Fallujah's Water War?

One of the dogs that hasn't barked in Iraq is the fact that Saddam Hussein diverted an awful lot of water away from the Shiites down south, the so-called marsh arabs. All that diverted water, over a decade, creates a political constituency and anybody who has ever paid attention to water politics anywhere knows that water disputes can turn violent and often do. So who got all that formerly Shiite water and who is deprived of that water now that the marshes are reflooding? It's a zero sum game. For the marsh arabs to have their water restored means that industry, agriculture, and upstream populations must be deprived.

A small clue to what might be happening for arrives courtesy of Defense Link:

While Iraq is laced with antiquities, Fallujah isn't one of them. Just after World War II, the population of the town was around 10,000. The city, about 40 miles west of Baghdad, is on the edge of the desert, and now has about 300,000 citizens. It is a dry and arid landscape, made productive only because of extensive irrigation from the nearby Euphrates River.

So if you map the diversion of water under Saddam for political reasons, the growth in those areas where such water was diverted, and who's losing water now that there's new management, how much of a correlation is there to centers of resistance to the occupation?
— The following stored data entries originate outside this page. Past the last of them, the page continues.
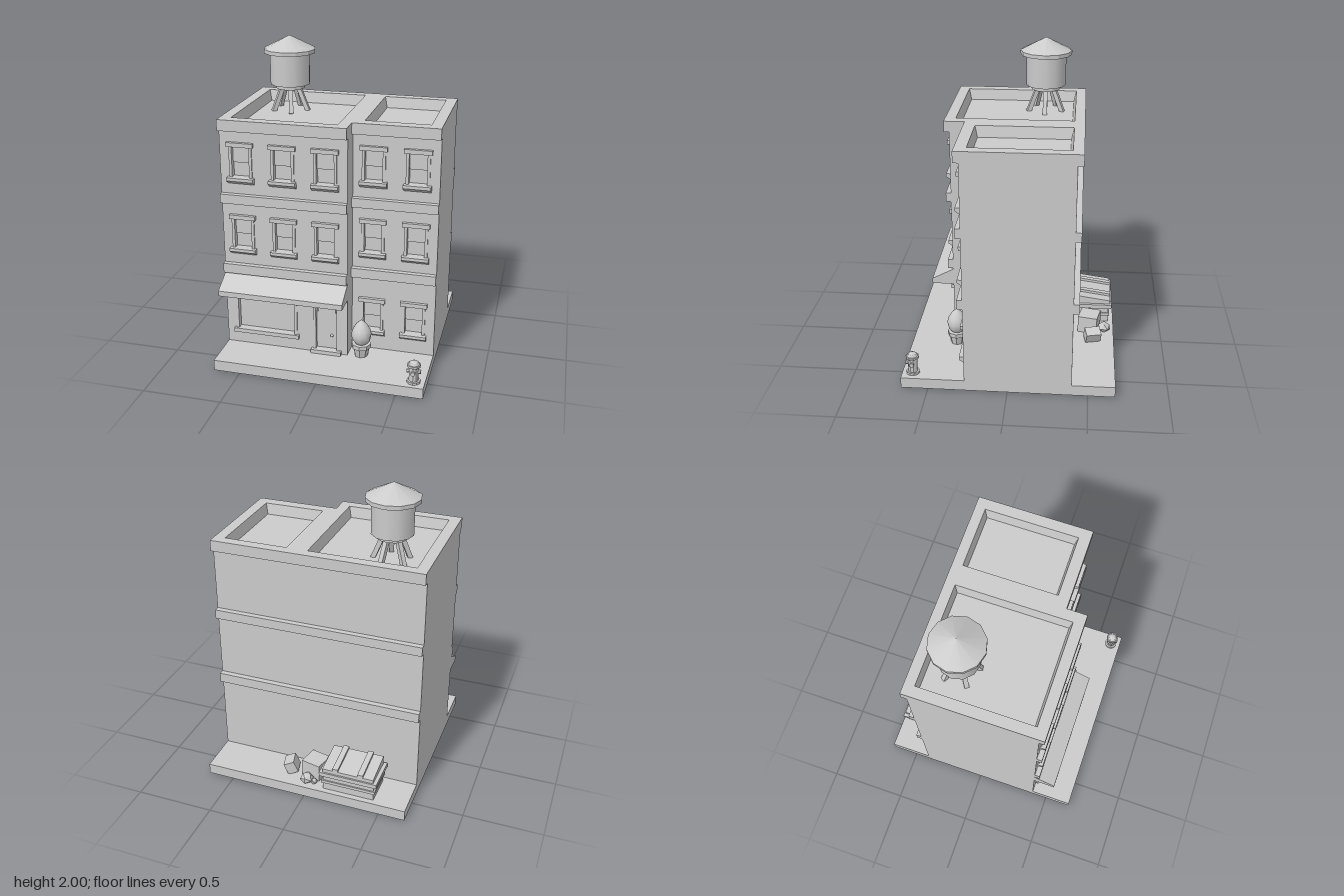
import * as THREE from 'three';

const GROUND = 0.07, ROOF = 1.515, TOP = 1.585;
const smooth = new THREE.MeshStandardMaterial({ color: 0xcccccc });
const flat = new THREE.MeshStandardMaterial({ color: 0xcccccc, flatShading: true });

function add(parent, name, geometry, material = flat) {
  const mesh = new THREE.Mesh(geometry, material);
  mesh.name = name;
  parent.add(mesh);
  return mesh;
}

// Box given by its limits on each axis
function block(parent, name, x0, x1, y0, y1, z0, z1) {
  const mesh = add(parent, name, new THREE.BoxGeometry(x1 - x0, y1 - y0, z1 - z0));
  mesh.position.set((x0 + x1) / 2, (y0 + y1) / 2, (z0 + z1) / 2);
  return mesh;
}

function rectangle(x0, x1, y0, y1, Type = THREE.Shape) {
  return new Type([[x0, y0], [x1, y0], [x1, y1], [x0, y1]].map(p => new THREE.Vector2(...p)));
}

// Profile in (z, y), swept along x
function prism(parent, name, profile, x0, x1) {
  const shape = new THREE.Shape(profile.map(([z, y]) => new THREE.Vector2(-z, y)));
  const g = new THREE.ExtrudeGeometry(shape, { depth: x1 - x0, bevelEnabled: false });
  g.rotateY(Math.PI / 2).translate(x0, 0, 0);
  return add(parent, name, g);
}

function turned(parent, name, points, sides, material = smooth) {
  return add(parent, name, new THREE.LatheGeometry(points.map(p => new THREE.Vector2(...p)), sides), material);
}

// Trim around an opening: lintel, jambs and a wedge-shaped sill
function addWindow(parent, name, x0, x1, y0, y1, z, sashed) {
  const w = new THREE.Group();
  w.name = name;
  parent.add(w);
  block(w, 'lintel', x0 - 0.03, x1 + 0.03, y1, y1 + 0.027, z - 0.01, z + 0.022);
  block(w, 'jamb', x0 - 0.018, x0, y0, y1, z - 0.028, z + 0.008);
  block(w, 'jamb', x1, x1 + 0.018, y0, y1, z - 0.028, z + 0.008);
  if (sashed) {
    prism(w, 'sill', [[z - 0.01, y0 - 0.025], [z, y0 - 0.025], [z + 0.035, y0], [z + 0.035, y0 + 0.02], [z - 0.028, y0 + 0.02]],
      x0 - 0.03, x1 + 0.03);
    block(w, 'upperSash', x0, x1, (y0 + y1) / 2, y1, z - 0.032, z - 0.02);
  } else {
    block(w, 'sill', x0 - 0.03, x1 + 0.03, y0 - 0.027, y0, z - 0.01, z + 0.022);
  }
}

// One half of the building: core, pierced facade, floor bands and parapet
function addWing(parent, name, x0, x1, front, hole, windows, extraHoles) {
  const wing = new THREE.Group();
  wing.name = name;
  parent.add(wing);
  block(wing, 'core', x0, x1, GROUND, ROOF, -0.4, front - 0.03);

  const wall = rectangle(x0, x1, GROUND, ROOF);
  for (const h of [...windows, ...extraHoles]) wall.holes.push(rectangle(...h, THREE.Path));
  add(wing, 'facade', new THREE.ExtrudeGeometry(wall, { depth: 0.03, bevelEnabled: false })).position.z = front - 0.03;
  for (const h of windows) addWindow(wing, 'window', ...h, front, true);

  for (const [y0, y1] of [[0.577, 0.64], [1.05, 1.11]]) {
    block(wing, 'frontBand', x0, x1, y0, y1, front, front + 0.033);
    block(wing, 'backBand', x0, x1, y0, y1, -0.435, -0.4);
  }

  // Parapet ring whose inner walls lean in towards the roof floor
  const ring = rectangle(x0, x1, -front - 0.033, 0.435);
  ring.holes.push(rectangle(...hole, THREE.Path));
  const g = new THREE.ExtrudeGeometry(ring, { depth: TOP - ROOF, bevelEnabled: false });
  const p = g.attributes.position, [hx0, hx1, hy0, hy1] = hole, e = 0.001;
  for (let i = 0; i < p.count; i++) {
    const x = p.getX(i), y = p.getY(i);
    if (p.getZ(i) > e || x < hx0 - e || x > hx1 + e || y < hy0 - e || y > hy1 + e) continue;
    p.setX(i, x + (x < (hx0 + hx1) / 2 ? 0.016 : -0.016));
    p.setY(i, y + (y < (hy0 + hy1) / 2 ? 0.016 : -0.016));
  }
  g.rotateX(-Math.PI / 2).translate(0, ROOF, 0);
  g.computeVertexNormals();
  add(wing, 'parapet', g);
  return wing;
}

function waterTank() {
  const tank = new THREE.Group();
  tank.name = 'waterTank';
  add(tank, 'barrel', new THREE.CylinderGeometry(0.13, 0.13, 0.205, 12), smooth).position.y = 1.79;
  add(tank, 'platform', new THREE.CylinderGeometry(0.095, 0.095, 0.03, 12), flat).position.y = 1.675;
  add(tank, 'eave', new THREE.CylinderGeometry(0.167, 0.167, 0.025, 12), flat).position.y = 1.9025;
  add(tank, 'roof', new THREE.ConeGeometry(0.167, 0.085, 12), smooth).position.y = 1.9575;
  // Splayed legs
  for (let i = 0; i < 5; i++) {
    const pivot = new THREE.Group();
    pivot.rotation.y = i * Math.PI * 2 / 5;
    tank.add(pivot);
    const leg = add(pivot, 'leg', new THREE.BoxGeometry(0.028, 0.17, 0.028));
    leg.position.set(0.085, 1.59, 0);
    leg.rotation.z = 0.38;
  }
  tank.position.set(-0.39, 0, -0.17);
  return tank;
}

function dumpster() {
  const d = new THREE.Group();
  d.name = 'dumpster';
  block(d, 'bin', -0.455, -0.12, GROUND, 0.19, -0.635, -0.437);
  block(d, 'lowerBand', -0.465, -0.11, 0.12, 0.14, -0.643, -0.43);
  block(d, 'rim', -0.478, -0.1, 0.18, 0.208, -0.655, -0.42);
  const lid = t => [[-0.43, 0.2], [-0.43, 0.263 + t], [-0.645, 0.232 + t], [-0.645, 0.2]];
  prism(d, 'lid', lid(0), -0.455, -0.12);
  for (const x of [-0.37, -0.205]) prism(d, 'lidRib', lid(0.017), x - 0.018, x + 0.018);
  return d;
}

export function createModel() {
  const model = new THREE.Group();
  model.name = 'cornerBuilding';
  block(model, 'pavement', -0.67, 0.67, 0, GROUND, -0.67, 0.67);

  // Window grid: opening limits for each column and floor
  const grid = (xs, ys) => ys.flatMap(y => xs.map(x => [x - 0.055, x + 0.055, y, y + 0.215]));
  const shop = [-0.59, -0.213, 0.177, 0.405], door = [-0.07, 0.067, 0.095, 0.405];
  const main = addWing(model, 'mainWing', -0.67, 0.135, 0.4, [-0.6, 0.065, -0.365, 0.37],
    grid([-0.537, -0.27, -0.003], [1.2, 0.73]), [shop, door]);
  addWing(model, 'sideWing', 0.135, 0.67, 0.27, [0.2, 0.6, -0.23, 0.37],
    grid([0.265, 0.535], [1.2, 0.73, 0.19]), []);

  // Shop front: display window, door and awning
  addWindow(main, 'displayWindow', ...shop, 0.4, false);
  block(main, 'doorLintel', -0.1, 0.097, 0.405, 0.432, 0.39, 0.422);
  for (const x of [-0.088, 0.067]) block(main, 'doorJamb', x, x + 0.018, 0.095, 0.405, 0.372, 0.408);
  block(main, 'doorStep', -0.1, 0.097, GROUND, 0.095, 0.37, 0.43);
  block(main, 'door', -0.07, 0.067, 0.095, 0.35, 0.365, 0.38);
  block(main, 'transom', -0.058, 0.055, 0.35, 0.4, 0.365, 0.385);
  add(main, 'doorKnob', new THREE.SphereGeometry(0.01, 8, 6), smooth).position.set(0.03, 0.19, 0.387);
  prism(main, 'awning', [[0.4, 0.46], [0.54, 0.46], [0.54, 0.495], [0.4, 0.568]], -0.67, 0.135);

  model.add(waterTank(), dumpster());

  // Potted shrub
  const shrub = new THREE.Group();
  shrub.name = 'pottedShrub';
  turned(shrub, 'pot', [[0, 0], [0.042, 0], [0.055, 0.06], [0.063, 0.06], [0.063, 0.088], [0, 0.088]], 8, flat);
  turned(shrub, 'foliage', [[0, 0.08], [0.04, 0.09], [0.058, 0.115], [0.065, 0.15], [0.057, 0.185], [0.035, 0.222], [0, 0.255]], 10);
  shrub.position.set(0.22, GROUND, 0.372);
  model.add(shrub);

  // Fire hydrant with side and front outlets
  const hydrant = new THREE.Group();
  hydrant.name = 'hydrant';
  turned(hydrant, 'barrel', [[0, 0], [0.042, 0], [0.042, 0.014], [0.03, 0.014], [0.03, 0.11], [0.042, 0.11], [0.042, 0.124],
    [0.034, 0.124], [0.026, 0.138], [0.01, 0.146], [0, 0.146]], 10, flat);
  for (let i = 0; i < 3; i++) {
    const outlet = add(hydrant, 'outlet', new THREE.CylinderGeometry(0.014, 0.014, 0.02, 8).rotateX(Math.PI / 2));
    const a = (i - 1) * Math.PI / 2;
    outlet.position.set(Math.sin(a) * 0.033, 0.075, Math.cos(a) * 0.033);
    outlet.rotation.y = a;
  }
  hydrant.position.set(0.6, GROUND, 0.602);
  model.add(hydrant);

  // Boxes and rubbish bags behind the building
  const crate = add(model, 'largeBox', new THREE.BoxGeometry(0.13, 0.115, 0.13));
  crate.position.set(-0.022, GROUND + 0.0575, -0.505);
  crate.rotation.y = -0.21;
  const carton = add(model, 'smallBox', new THREE.BoxGeometry(0.07, 0.08, 0.1));
  carton.position.set(0.137, GROUND + 0.045, -0.527);
  carton.rotation.set(0, 0.25, -0.4, 'YXZ');
  for (const [x, z, r] of [[0.002, -0.606, 0.045], [-0.048, -0.607, 0.024]]) {
    const bag = add(model, 'rubbishBag', new THREE.IcosahedronGeometry(r, 0));
    bag.position.set(x, GROUND + r * 0.6, z);
    bag.scale.y = 0.8;
  }
  return model;
}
How much is this all a water war?

HT: Belmont Club

Posted by TMLutas at April 22, 2004 10:29 PM